WORK INSTRUCTIONS – When you reach the line that contains "tray.select_set(True)" in the data below, copy it and every line after it exactly, adding nothing.

SUPPLIED DATA –
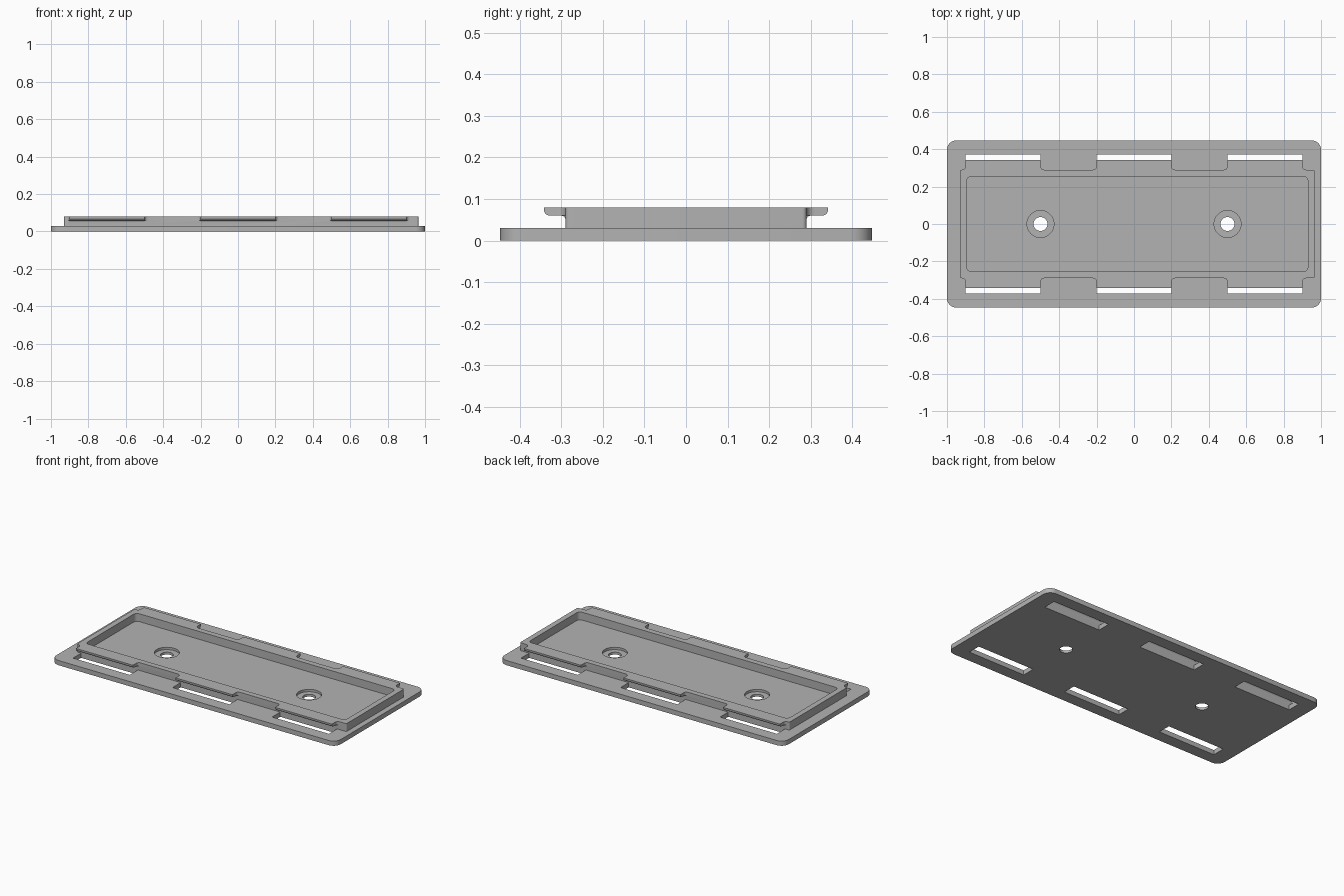
import bpy, bmesh
from math import sin, cos, pi, radians
from mathutils import Vector

if "Cube" in bpy.data.objects:
    bpy.data.objects.remove(bpy.data.objects["Cube"], do_unlink=True)

grey = bpy.data.materials.new("mid grey")
grey.use_nodes = True
grey.diffuse_color = (0.45, 0.45, 0.45, 1)
grey.node_tree.nodes["Principled BSDF"].inputs["Base Color"].default_value = grey.diffuse_color


def arc(cx, cy, r, start, end, n=6):
    """Points on an arc, angles in degrees."""
    angles = [radians(start + (end - start) * i / n) for i in range(n + 1)]
    return [(cx + r * cos(a), cy + r * sin(a)) for a in angles]


def rounded_rect(x0, x1, y0, y1, r):
    return (arc(x1 - r, y1 - r, r, 0, 90) + arc(x0 + r, y1 - r, r, 90, 180)
            + arc(x0 + r, y0 + r, r, 180, 270) + arc(x1 - r, y0 + r, r, 270, 360))


def prism(name, outline, low, high, place=lambda u, v, w: (u, v, w)):
    """Extrude a closed outline between two levels."""
    bm = bmesh.new()
    face = bm.faces.new([bm.verts.new(place(u, v, low)) for u, v in outline])
    shift = Vector(place(0, 0, high)) - Vector(place(0, 0, low))
    new = bmesh.ops.extrude_face_region(bm, geom=[face], use_keep_orig=True)
    verts = [g for g in new["geom"] if isinstance(g, bmesh.types.BMVert)]
    bmesh.ops.translate(bm, verts=verts, vec=shift)
    bmesh.ops.recalc_face_normals(bm, faces=bm.faces)
    mesh = bpy.data.meshes.new(name)
    bm.to_mesh(mesh)
    bm.free()
    mesh.materials.append(grey)
    obj = bpy.data.objects.new(name, mesh)
    bpy.context.collection.objects.link(obj)
    return obj


def combine(target, other, operation):
    """Apply a boolean and remove the second solid."""
    mod = target.modifiers.new("combine", "BOOLEAN")
    mod.operation, mod.solver, mod.object = operation, "EXACT", other
    bpy.context.view_layer.update()
    result = bpy.data.meshes.new_from_object(
        target.evaluated_get(bpy.context.evaluated_depsgraph_get()))
    target.modifiers.clear()
    target.data = result
    bpy.data.objects.remove(other, do_unlink=True)


# Base plate with six slots
tray = prism("mounting_tray", rounded_rect(-1, 1, -0.447, 0.447, 0.05), 0, 0.03)
tab_centres = (-0.7, 0, 0.7)
for x in tab_centres:
    for y0, y1 in ((0.29, 0.372), (-0.372, -0.29)):
        slot = [(x - 0.2, y0), (x + 0.2, y0), (x + 0.2, y1), (x - 0.2, y1)]
        combine(tray, prism("slot_cutter", slot, -0.05, 0.06), "DIFFERENCE")

# Raised rim block
combine(tray, prism("rim", rounded_rect(-0.93, 0.965, -0.29, 0.29, 0.01), 0.015, 0.08), "UNION")

# Overhanging clip tabs, rounded below, with flared ends at the rim
tab_profile = ([(0.27, 0.08), (0.342, 0.08)] + arc(0.327, 0.075, 0.015, 0, -90)
               + arc(0.30, 0.05, 0.01, 90, 180) + [(0.27, 0.05)])
for x in tab_centres:
    flare = ([(x - 0.22, 0.27), (x + 0.22, 0.27)] + arc(x + 0.22, 0.31, 0.02, 270, 180)
             + arc(x - 0.22, 0.31, 0.02, 0, -90))
    for side in (1, -1):
        combine(tray, prism("tab", tab_profile, x - 0.2, x + 0.2,
                            lambda u, v, w: (w, side * u, v)), "UNION")
        combine(tray, prism("tab_flare", flare, 0.06, 0.08,
                            lambda u, v, w: (u, side * v, w)), "UNION")

# Inner pocket
combine(tray, prism("pocket_cutter", rounded_rect(-0.895, 0.93, -0.254, 0.254, 0.025),
                    0.03, 0.2), "DIFFERENCE")

# Counterbored screw holes
for x in (-0.5, 0.5):
    for radius, low in ((0.072, 0.015), (0.037, -0.1)):
        circle = arc(x, 0, radius, 0, 360, 40)[:-1]
        combine(tray, prism("hole_cutter", circle, low, 0.2), "DIFFERENCE")

# Smooth the curved walls, keep edges sharp
bpy.ops.object.select_all(action="DESELECT")
tray.select_set(True)
bpy.context.view_layer.objects.active = tray
bpy.ops.object.shade_smooth_by_angle(angle=radians(30))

RESULT OF THIS EXERCISE –
tray.select_set(True)
bpy.context.view_layer.objects.active = tray
bpy.ops.object.shade_smooth_by_angle(angle=radians(30))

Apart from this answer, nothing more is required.